The Apostle Paul said in 1 Corinthians 13:7, “Love bears all things, believes all things, hopes all things, endures all things” (ESV). This is a hard verse. I understand love bearing all things, hoping all things and enduring all things, but what does “believes all things” mean? Heinrich Meyer says in his commentary that “believes all things” is the “opposite of a distrustful spirit.” Believing all things is not distrusting your neighbor’s intentions. Ouch. There it is. I do this. You do this. We all do this. We assign motives and distrust peoples’ intentions, and we find ourselves closing off to these people and making snap judgments about them. This is not love. We’ve made a mouse out of leaves and a squirrel out of a trashbag.

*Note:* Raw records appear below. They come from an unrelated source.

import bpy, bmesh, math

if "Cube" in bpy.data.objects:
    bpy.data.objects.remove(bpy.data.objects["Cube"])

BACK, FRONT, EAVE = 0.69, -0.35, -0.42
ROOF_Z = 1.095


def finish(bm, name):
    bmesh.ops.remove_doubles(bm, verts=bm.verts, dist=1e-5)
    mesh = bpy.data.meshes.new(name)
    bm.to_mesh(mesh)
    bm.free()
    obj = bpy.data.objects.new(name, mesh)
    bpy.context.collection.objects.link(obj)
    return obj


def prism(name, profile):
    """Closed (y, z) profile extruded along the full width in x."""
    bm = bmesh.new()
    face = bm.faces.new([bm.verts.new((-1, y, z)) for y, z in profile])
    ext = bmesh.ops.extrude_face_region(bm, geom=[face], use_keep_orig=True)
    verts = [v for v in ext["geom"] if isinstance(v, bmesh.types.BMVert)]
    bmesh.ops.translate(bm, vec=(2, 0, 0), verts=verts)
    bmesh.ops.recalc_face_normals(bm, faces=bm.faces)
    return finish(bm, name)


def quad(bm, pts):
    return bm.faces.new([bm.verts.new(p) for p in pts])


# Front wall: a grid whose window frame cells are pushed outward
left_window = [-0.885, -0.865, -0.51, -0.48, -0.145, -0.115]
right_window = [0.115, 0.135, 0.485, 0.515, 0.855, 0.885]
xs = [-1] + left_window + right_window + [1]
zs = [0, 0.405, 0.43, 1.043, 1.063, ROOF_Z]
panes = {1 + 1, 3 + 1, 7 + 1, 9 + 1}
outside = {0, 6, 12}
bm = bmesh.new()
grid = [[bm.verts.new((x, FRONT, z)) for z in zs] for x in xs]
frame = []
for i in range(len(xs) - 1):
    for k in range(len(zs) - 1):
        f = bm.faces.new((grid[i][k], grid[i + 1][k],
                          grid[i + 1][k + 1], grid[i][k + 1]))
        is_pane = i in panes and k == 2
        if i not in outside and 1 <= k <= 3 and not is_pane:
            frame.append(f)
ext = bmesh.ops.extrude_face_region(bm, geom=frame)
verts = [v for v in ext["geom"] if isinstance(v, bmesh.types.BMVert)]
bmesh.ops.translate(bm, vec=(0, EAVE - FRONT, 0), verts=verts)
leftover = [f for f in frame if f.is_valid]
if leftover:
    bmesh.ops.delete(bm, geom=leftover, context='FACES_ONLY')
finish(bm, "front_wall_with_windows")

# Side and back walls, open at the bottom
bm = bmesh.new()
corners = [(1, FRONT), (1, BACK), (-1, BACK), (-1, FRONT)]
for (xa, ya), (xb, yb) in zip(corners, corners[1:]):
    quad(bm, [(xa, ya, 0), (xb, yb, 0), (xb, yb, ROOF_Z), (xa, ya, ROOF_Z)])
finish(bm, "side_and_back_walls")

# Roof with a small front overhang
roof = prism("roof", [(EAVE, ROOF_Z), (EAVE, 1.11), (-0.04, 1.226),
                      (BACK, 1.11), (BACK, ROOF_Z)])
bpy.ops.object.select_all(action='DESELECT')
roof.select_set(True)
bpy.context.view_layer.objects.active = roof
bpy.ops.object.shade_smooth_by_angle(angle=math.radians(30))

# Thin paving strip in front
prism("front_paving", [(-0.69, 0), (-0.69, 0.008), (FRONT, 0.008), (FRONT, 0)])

How do we change this? How do we bring our imagination into submission to Christ? When the Apostle Paul was writing to the church at Corinth for what we believe was the third time, he addressed some criticism he had received for being bold toward them when they were dealing with some serious sin issues in their church. Some criticized him and said he was walking according to the flesh because of the strong way in which he addressed their issues. He recognizes in 2 Corinthians 10:3-5, “For though we walk in the flesh, we are not waging war according to the flesh. For the weapons of our warfare are not of the flesh but have divine power to destroy strongholds. We destroy arguments and every lofty opinion raised against the knowledge of God, and take every thought captive to obey Christ” (ESV). Whether there are accusations flying back and forth, imagined slights and assigned motives to deal with, the solution for all of them is to take them captive to obey Christ. When that little niggling thought pops up, “She didn’t reply to my text; she must be mad at me,” take it captive. Tell yourself, “No! You do not know her motives. Believe the best about this person. Believe that she loves you. Believe that she has something more urgent to deal with right now than your text. Believe that she will get back to you. Believe that she’s not a monster. Believe that she even loves you! Trust her intentions. Believe all things.”
Our imaginations are a gift from God. A gift given to help us imagine things being better than they are right now so that we can be a part of His restoration for all things in heaven and on earth. We have the glorious freedom in Christ to bring our imaginations into submission to Christ’s love so that we can walk by faith, not by sight. In this way, we fulfill Jesus’ words, “A new commandment I give to you, that you love one another: just as I have loved you, you also are to love one another. By this all people will know that you are my disciples, if you have love for one another” (John 13:34-35, ESV).
One thought on “Fear and Imagination”
Thank you so much Amanda. Such an informative and encouraging post! 🙂